I had just finished my first year in college. I was getting a few assignments to shoot. I had an agenda of making a film every month. This is the movie I came up with. It started as a simple following assignment. And it turned out to be a short and sweet documentary which earned me multiple awards in the years to come. And most importantly it showed me how difficult it is to even think to produce one short film per month.
It is the story of a man who came to Mumbai in search of a better and comforting life. The main character is a bhelwala (street chat seller) who is selling bhel in Mumbai for 16 years. The story explores the problems he faced and how his roommates helped him find solutions from time to time. Furthermore, the story explains his thoughts about his wife and his four kids which stay in village. Why doesn’t he bring them in Mumbai? Doesn’t he miss them? The story explains.

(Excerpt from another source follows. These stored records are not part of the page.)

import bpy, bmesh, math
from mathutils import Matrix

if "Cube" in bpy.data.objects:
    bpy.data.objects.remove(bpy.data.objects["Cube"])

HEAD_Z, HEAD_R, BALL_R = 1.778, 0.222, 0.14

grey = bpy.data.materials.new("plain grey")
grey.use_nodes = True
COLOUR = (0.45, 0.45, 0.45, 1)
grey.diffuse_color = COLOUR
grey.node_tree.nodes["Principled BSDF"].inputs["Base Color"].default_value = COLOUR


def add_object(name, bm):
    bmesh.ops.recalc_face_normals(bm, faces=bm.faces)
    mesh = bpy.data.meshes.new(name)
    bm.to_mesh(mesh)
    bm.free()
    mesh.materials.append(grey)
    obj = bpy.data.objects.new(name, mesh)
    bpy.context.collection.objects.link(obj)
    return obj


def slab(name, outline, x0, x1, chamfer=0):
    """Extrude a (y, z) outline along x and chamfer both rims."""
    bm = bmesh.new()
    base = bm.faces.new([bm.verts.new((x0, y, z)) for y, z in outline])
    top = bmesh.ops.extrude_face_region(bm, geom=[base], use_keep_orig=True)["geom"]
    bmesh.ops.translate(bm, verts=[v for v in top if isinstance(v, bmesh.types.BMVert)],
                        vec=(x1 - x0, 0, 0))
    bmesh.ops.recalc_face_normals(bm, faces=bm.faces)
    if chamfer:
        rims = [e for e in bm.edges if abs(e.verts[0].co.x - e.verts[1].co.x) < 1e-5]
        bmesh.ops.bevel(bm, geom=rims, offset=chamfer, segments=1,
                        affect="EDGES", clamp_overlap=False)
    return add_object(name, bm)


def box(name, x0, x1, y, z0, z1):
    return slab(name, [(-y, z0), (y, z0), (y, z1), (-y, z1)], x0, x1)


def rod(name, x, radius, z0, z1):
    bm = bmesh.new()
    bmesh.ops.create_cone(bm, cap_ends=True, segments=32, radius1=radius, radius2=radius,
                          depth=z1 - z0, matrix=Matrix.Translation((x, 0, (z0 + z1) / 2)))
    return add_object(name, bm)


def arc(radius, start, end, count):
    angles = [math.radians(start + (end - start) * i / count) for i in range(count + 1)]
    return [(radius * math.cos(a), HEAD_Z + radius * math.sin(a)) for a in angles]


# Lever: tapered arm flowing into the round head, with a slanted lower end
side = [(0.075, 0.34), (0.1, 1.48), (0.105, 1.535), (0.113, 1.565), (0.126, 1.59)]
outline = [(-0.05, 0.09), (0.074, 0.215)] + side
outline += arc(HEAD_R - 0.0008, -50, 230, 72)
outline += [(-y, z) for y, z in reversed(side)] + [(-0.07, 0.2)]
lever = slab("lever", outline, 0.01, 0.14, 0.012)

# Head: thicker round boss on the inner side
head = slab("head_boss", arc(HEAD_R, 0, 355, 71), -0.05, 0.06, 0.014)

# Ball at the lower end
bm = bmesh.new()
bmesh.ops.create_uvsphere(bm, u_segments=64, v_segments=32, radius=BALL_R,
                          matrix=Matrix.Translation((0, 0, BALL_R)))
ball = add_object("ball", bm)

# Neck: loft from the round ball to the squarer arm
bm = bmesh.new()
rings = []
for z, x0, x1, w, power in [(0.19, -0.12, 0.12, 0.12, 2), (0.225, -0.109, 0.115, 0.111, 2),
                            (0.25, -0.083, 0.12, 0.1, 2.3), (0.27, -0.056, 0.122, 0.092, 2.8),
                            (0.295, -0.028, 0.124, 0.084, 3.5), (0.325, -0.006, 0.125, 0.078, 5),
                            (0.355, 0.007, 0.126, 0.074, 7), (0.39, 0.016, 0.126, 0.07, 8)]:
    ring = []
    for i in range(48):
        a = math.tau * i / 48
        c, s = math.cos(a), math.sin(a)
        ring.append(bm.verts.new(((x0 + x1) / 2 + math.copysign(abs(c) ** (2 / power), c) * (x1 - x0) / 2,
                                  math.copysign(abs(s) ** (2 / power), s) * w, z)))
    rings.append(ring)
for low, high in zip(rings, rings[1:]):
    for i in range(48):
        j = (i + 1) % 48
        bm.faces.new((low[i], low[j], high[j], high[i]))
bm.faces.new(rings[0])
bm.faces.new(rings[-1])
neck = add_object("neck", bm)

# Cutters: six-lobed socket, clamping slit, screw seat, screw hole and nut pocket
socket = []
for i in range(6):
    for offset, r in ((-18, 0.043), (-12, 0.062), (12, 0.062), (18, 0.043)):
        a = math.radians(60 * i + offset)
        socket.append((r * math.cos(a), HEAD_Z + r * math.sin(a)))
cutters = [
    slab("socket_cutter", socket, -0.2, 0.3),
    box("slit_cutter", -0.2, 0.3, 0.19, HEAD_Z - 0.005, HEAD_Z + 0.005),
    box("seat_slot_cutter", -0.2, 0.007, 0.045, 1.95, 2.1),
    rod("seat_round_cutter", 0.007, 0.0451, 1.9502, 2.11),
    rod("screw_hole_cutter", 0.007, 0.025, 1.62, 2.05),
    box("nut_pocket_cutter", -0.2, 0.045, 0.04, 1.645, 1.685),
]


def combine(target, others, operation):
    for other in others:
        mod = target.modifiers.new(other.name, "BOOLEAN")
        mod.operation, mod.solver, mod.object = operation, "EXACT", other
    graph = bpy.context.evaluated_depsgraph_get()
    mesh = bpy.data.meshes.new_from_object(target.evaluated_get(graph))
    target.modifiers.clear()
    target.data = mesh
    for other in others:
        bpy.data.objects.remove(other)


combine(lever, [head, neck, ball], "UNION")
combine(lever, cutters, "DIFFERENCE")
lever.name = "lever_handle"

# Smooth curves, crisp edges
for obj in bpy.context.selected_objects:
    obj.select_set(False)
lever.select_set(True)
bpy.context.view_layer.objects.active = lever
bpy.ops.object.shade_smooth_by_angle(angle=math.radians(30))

I am listing down a number of things I learnt while making the film:
1. Get your character right: Find an interesting enough character and your job is half done. Well, not literally. But a character with multiple personal challenges commands attention.
2. Multiple locations: I had a number of options open. The fact that attracted me with this particular subject was that he roams from place to place. I had the liberty of changing the location as I shoot him. I had the liberty of making him stand anywhere I like and take a timelapse. In the end my choice of locations made it look even more cinematic.
3. Small crew, small camera: I like to work alone. But a small crew of dedicated members is always welcome. Smaller the camera, lesser the attention. When using a DSLR, it is really easy to go around taking shots that you like. If you can manage to do so with a camera even smaller, nothing like it. At times, the complexity of the shot, the locations demand the use of smaller cameras with inferior power. But if the end result is going to be interesting enough, it doesn’t really matter.
4. The story is made on the edit table: After the interviews I was trying so hard to make him look like the hero of my film. It didn’t work out. I had to change the story by a great extent after taking his interview. And that actually worked in my favour.
5. Hide that lapel mic: Pretty simple actually. Take 5 seconds out of your precious time and pay attention to these smaller mistakes you can easily avoid.
6. Inserts and cut aways: I finished off the interview in a day. However it took me two and a half months to finish the documentary. I was roaming all over Mumbai collecting small clips for my film, making timelapses and staging some shots as well.
7. Hardwork, hardwork and hardwork: It’s a simple formula actually. To make something, anything, you have to devote your time. You cannot produce anything worthwhile without putting in your heart and soul. It is just not possible. That’s why I feel making a film in 1 month is kind of unrealistic and cruel. It kills the art.
8. You can’t make the films you don’t like: And the opposite of this is also true. My father disliked the film as I showed him the first cut. This was the first film, he told me that he did not like. It was a major blow. Yet towards the end I was eager on finishing it. I just wanted to know what have I invested in…
9. Take care of that hard drive: Luckily I had the export of the film on my laptop. My portable hard drive crashed and it had my FCP files. I could never retrieve the edit. I wanted to make a smaller version, I couldn’t.
10. The best compliment: As I stated above, this started as an assignment at FX School. We were told to follow any interesting character and ask him questions about his life. Making a documentary out of it came much later in our syllabus. When I showed it to my professor, she asked me for the FCP edit file. I told her that it wasn’t possible for me to retrieve it. She refused to accept my submission saying she does not believe that I made it. This, by far, is the best compliment I have ever received for my film. (Although it wasn’t intended to be one!)